And it could complicate the inevitably strained etiquette between him and the Democratic presidential nominee, meaning Hillary Clinton. She’ll have to defend many aspects of his legacy and disparage others as she does and doesn’t campaign for a third Obama term. He’ll react to this as someone who’s losing his limited patience with political gamesmanship, who’s tired of playing the punching bag and whose aides and associates are sometimes aghast at the Clintons.
Side note: Watch for Joe Biden, by design or accident, to blurt out something harmful to her at some point.
Bill Clinton on the loose. Until recent weeks, it was almost possible to forget him as a presidential-race factor. Then Hillary Clinton, in the last Democratic debate, tagged him as a key economic adviser in any second Clinton administration. Her campaign confirmed that he’d be popping up more often on the campaign trail. And references to his Oval Office misdeeds and the Clintons’ marital psychodrama started to creep back into the news.
All of that was a fresh reminder that his proper role in, and impact on, his wife’s candidacy is unsettled and unclear. He remains both wildly charismatic and maddeningly undisciplined. He connotes both prosperous times and cynical scheming.

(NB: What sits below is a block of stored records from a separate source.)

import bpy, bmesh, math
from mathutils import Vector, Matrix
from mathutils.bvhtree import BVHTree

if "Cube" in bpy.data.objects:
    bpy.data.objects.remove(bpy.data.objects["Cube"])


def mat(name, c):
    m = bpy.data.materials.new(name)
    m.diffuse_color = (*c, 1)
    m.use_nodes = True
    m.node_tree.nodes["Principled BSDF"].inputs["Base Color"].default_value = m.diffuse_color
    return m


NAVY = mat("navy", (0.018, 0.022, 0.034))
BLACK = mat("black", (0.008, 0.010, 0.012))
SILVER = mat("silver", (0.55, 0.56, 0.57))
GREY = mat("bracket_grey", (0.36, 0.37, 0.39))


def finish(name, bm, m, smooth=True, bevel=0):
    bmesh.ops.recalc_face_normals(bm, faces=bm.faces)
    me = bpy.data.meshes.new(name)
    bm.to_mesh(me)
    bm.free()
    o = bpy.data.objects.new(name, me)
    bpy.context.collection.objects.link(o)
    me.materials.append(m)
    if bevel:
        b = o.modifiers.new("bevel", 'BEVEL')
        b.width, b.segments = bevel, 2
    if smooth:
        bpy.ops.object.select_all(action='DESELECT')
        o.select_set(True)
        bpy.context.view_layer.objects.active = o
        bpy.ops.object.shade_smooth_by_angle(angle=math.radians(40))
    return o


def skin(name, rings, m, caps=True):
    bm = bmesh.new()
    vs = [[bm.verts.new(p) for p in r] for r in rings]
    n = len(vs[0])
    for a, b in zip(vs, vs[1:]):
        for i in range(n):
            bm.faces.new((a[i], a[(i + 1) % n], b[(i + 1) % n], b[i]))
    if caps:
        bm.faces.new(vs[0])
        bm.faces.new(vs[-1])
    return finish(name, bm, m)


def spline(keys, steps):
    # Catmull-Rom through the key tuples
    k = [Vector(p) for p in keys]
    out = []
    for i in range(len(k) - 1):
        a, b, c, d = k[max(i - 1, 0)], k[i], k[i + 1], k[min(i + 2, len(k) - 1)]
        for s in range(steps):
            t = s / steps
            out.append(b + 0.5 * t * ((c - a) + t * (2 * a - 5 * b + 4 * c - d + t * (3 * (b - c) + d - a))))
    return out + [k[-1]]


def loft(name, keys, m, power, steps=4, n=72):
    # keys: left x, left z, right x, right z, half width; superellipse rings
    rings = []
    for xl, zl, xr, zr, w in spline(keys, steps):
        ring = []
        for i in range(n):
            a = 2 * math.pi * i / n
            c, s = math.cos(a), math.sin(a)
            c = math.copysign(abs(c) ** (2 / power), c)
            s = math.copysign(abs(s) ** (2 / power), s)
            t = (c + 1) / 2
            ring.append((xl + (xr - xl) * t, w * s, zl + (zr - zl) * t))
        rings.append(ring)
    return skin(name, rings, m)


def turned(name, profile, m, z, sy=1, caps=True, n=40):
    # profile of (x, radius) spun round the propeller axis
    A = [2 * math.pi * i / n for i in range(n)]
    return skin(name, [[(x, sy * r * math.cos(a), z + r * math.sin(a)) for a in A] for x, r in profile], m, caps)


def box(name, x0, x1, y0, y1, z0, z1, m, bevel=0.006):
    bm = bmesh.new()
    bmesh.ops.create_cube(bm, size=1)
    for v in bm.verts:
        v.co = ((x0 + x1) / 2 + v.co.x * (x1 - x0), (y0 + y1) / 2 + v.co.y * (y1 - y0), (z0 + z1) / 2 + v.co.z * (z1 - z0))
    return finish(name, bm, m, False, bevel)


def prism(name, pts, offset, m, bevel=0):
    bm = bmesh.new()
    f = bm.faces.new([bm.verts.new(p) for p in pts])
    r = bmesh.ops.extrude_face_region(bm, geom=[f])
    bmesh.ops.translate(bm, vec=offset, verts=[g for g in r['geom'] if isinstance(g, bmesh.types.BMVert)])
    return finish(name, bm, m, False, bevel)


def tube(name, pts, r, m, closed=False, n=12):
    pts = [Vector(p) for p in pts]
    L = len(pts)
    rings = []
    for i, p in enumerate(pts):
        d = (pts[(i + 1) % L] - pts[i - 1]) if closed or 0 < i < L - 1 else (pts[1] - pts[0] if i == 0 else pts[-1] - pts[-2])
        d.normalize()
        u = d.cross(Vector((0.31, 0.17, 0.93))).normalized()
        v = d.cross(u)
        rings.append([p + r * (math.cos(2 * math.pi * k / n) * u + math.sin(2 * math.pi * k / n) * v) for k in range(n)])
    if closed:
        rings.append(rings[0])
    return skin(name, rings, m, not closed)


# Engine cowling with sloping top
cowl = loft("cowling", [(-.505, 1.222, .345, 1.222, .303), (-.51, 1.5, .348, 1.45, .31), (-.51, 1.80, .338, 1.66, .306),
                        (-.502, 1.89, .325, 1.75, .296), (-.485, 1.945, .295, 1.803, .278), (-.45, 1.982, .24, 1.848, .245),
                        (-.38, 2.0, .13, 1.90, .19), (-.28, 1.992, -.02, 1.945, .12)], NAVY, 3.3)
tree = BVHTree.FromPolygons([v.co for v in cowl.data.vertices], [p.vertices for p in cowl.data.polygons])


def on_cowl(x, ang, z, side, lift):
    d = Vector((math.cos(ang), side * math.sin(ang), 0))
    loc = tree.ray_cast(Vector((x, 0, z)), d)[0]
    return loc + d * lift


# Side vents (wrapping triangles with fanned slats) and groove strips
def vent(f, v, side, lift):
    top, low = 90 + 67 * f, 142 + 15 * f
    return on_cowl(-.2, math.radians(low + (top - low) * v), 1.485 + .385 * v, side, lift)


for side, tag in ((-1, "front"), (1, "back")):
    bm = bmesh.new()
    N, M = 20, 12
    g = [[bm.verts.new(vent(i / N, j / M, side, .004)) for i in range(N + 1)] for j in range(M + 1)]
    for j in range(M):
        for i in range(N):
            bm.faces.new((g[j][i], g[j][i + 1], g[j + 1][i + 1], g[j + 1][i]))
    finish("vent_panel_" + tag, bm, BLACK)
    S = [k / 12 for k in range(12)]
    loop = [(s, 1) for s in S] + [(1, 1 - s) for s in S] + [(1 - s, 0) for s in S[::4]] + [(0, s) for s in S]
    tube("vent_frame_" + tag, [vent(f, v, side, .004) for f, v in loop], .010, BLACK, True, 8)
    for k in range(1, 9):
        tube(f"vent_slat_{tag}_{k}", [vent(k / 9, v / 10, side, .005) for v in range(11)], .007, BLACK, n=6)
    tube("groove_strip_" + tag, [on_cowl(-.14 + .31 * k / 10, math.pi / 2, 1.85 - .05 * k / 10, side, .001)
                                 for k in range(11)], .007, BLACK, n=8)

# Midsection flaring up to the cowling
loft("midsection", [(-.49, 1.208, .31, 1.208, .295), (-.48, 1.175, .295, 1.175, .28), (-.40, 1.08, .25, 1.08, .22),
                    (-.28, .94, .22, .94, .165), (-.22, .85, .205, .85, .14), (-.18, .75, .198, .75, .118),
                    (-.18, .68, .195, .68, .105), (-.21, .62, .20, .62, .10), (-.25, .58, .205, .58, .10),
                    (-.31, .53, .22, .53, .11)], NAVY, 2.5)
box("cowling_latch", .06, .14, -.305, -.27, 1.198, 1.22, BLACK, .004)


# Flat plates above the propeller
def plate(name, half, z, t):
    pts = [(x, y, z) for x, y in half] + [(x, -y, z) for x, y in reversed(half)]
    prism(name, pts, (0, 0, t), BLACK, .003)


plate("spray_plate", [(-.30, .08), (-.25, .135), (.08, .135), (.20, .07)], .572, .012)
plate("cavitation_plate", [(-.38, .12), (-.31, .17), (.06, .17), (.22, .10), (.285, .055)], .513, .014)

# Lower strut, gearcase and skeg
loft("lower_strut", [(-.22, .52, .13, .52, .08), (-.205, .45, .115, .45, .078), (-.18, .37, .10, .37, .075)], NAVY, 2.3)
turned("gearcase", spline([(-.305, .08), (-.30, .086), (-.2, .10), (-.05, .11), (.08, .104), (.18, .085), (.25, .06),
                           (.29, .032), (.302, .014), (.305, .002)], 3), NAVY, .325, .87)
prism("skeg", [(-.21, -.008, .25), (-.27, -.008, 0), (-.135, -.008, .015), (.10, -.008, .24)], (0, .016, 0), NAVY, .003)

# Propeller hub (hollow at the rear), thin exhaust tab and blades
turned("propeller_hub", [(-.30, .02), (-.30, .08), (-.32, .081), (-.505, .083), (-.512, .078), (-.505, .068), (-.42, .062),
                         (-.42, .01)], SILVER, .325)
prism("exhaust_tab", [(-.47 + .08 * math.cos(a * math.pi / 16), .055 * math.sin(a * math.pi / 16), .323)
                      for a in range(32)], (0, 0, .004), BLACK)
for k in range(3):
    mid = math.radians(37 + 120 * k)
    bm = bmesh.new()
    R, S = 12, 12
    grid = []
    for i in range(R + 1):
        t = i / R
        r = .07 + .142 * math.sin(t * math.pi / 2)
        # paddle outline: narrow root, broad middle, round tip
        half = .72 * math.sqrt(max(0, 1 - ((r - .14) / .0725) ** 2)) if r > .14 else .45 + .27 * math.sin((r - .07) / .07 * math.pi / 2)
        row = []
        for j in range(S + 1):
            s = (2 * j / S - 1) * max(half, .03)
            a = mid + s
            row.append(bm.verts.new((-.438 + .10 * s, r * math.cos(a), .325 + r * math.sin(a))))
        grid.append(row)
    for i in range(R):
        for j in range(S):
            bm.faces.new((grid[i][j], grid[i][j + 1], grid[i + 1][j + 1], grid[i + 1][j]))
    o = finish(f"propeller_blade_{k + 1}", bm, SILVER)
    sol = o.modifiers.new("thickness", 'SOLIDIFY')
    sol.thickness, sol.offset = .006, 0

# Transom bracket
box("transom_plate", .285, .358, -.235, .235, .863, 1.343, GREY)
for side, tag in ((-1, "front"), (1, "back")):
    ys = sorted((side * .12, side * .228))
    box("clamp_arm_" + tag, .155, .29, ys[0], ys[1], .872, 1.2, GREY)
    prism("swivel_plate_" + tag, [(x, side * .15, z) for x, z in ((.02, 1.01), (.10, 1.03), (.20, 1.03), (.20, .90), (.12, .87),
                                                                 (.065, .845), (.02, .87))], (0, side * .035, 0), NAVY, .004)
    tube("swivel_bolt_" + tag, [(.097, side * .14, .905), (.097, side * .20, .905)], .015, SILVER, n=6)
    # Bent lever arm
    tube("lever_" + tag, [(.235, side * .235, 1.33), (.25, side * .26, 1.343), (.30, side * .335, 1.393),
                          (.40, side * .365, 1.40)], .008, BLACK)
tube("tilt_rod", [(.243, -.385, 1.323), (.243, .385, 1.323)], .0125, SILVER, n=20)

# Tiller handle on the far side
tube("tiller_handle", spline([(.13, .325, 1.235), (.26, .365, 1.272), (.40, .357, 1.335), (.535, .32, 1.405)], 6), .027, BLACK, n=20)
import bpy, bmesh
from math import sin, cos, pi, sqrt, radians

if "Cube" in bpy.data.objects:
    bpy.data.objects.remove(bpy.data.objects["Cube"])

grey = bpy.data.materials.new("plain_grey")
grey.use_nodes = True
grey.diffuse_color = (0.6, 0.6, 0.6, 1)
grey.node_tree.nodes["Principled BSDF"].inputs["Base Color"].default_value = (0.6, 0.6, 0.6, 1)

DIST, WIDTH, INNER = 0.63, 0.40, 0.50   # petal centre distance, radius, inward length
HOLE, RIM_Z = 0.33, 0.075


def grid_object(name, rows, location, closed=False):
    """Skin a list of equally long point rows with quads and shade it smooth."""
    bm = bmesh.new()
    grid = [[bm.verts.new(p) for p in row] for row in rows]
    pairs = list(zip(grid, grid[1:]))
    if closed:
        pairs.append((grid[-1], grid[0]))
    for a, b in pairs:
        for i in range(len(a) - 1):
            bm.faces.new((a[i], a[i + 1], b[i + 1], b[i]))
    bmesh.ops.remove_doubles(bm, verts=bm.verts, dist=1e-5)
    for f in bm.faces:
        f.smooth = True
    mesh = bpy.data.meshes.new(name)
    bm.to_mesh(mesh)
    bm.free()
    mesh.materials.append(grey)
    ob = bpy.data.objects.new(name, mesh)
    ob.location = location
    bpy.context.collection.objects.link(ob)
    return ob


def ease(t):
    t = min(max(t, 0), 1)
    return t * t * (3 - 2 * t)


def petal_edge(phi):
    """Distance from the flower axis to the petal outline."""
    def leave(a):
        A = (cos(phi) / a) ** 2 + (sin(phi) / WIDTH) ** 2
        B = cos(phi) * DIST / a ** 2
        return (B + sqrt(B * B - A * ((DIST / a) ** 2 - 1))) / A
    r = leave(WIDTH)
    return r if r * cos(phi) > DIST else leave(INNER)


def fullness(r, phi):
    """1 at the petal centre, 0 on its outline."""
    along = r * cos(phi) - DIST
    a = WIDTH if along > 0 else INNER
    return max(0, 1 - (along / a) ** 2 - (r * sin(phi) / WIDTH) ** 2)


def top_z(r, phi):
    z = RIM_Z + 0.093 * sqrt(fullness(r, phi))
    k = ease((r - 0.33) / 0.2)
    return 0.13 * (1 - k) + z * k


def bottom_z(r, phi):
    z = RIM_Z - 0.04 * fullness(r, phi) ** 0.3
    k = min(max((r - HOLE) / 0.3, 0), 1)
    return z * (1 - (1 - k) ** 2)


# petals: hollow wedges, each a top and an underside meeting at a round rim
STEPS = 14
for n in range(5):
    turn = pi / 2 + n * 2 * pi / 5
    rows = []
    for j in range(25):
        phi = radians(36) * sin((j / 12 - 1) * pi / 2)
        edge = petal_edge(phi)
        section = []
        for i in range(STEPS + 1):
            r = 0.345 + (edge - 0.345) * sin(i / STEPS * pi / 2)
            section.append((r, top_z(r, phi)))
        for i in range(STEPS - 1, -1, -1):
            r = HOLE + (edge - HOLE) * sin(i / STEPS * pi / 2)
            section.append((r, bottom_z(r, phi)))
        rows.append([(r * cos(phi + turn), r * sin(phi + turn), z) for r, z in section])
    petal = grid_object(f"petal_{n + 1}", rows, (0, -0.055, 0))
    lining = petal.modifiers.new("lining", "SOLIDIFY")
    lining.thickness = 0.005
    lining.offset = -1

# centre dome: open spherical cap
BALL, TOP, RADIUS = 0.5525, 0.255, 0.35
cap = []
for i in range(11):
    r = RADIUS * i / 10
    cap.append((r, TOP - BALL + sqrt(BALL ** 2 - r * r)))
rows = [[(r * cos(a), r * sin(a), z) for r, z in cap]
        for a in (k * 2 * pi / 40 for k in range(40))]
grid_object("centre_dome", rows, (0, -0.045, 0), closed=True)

There’s no legitimate worry that his presence might eclipse and diminish hers, but the two of them together root her candidacy as much in the past as in the future. So how to deploy and integrate him? Is it controllable?
All eyes on New Hampshire. I don’t mean the state’s Republican and Democratic primaries in February. I mean the U.S. Senate election in November. The balance of power in the chamber could hinge on the battle between the Republican incumbent, Kelly Ayotte, and her Democratic challenger, Maggie Hassan, the state’s governor.
It won’t look like many other Senate contests. New Hampshire’s peculiar political realities mean that neither candidate is likely to be especially nasty or ideologically strident; each may well emphasize consensus-building and look for opportunities to flex independence from the party that’s paradoxically pumping enormous resources into her race.
A tale of two mayors. The Democratic mayors of two of the nation’s three most populous cities are under enormous strain, their approval ratings low, their approaches to governing under attack. I speak of Bill de Blasio in New York and Rahm Emanuel in Chicago, each of whom has acknowledged the need for redemption in 2016.
But while de Blasio’s greatest problems are with white voters, Emanuel has lost the trust in particular of minorities, who are justly outraged by the deadly actions of his city’s police officers.
The methods and success with which these remarkably different men chart their comebacks warrant scrutiny, harboring lessons about the Democratic Party’s ability to bridge diverse constituencies and about the most effective style of leadership for fractious, tense times.
Religion on the run. Same-sex marriage became the law in 50 states despite the opposition of many prominent church figures. The percentage of Americans who don’t subscribe to any organized religion steadily grows.
And that means that whoever winds up with the Republican nomination has to figure out how to play down the primary’s degree of God talk and moralizing without alienating voters on the so-called religious right, who could cause a distracting scene, impede the party’s outreach to moderate and younger voters, and decide to sit out the election.
Can the party soften its image, adapt to the times and expand its appeal while satisfying evangelicals? Its success in presidential contests could hinge on that.
Frank Bruni is a columnist for The New York Times.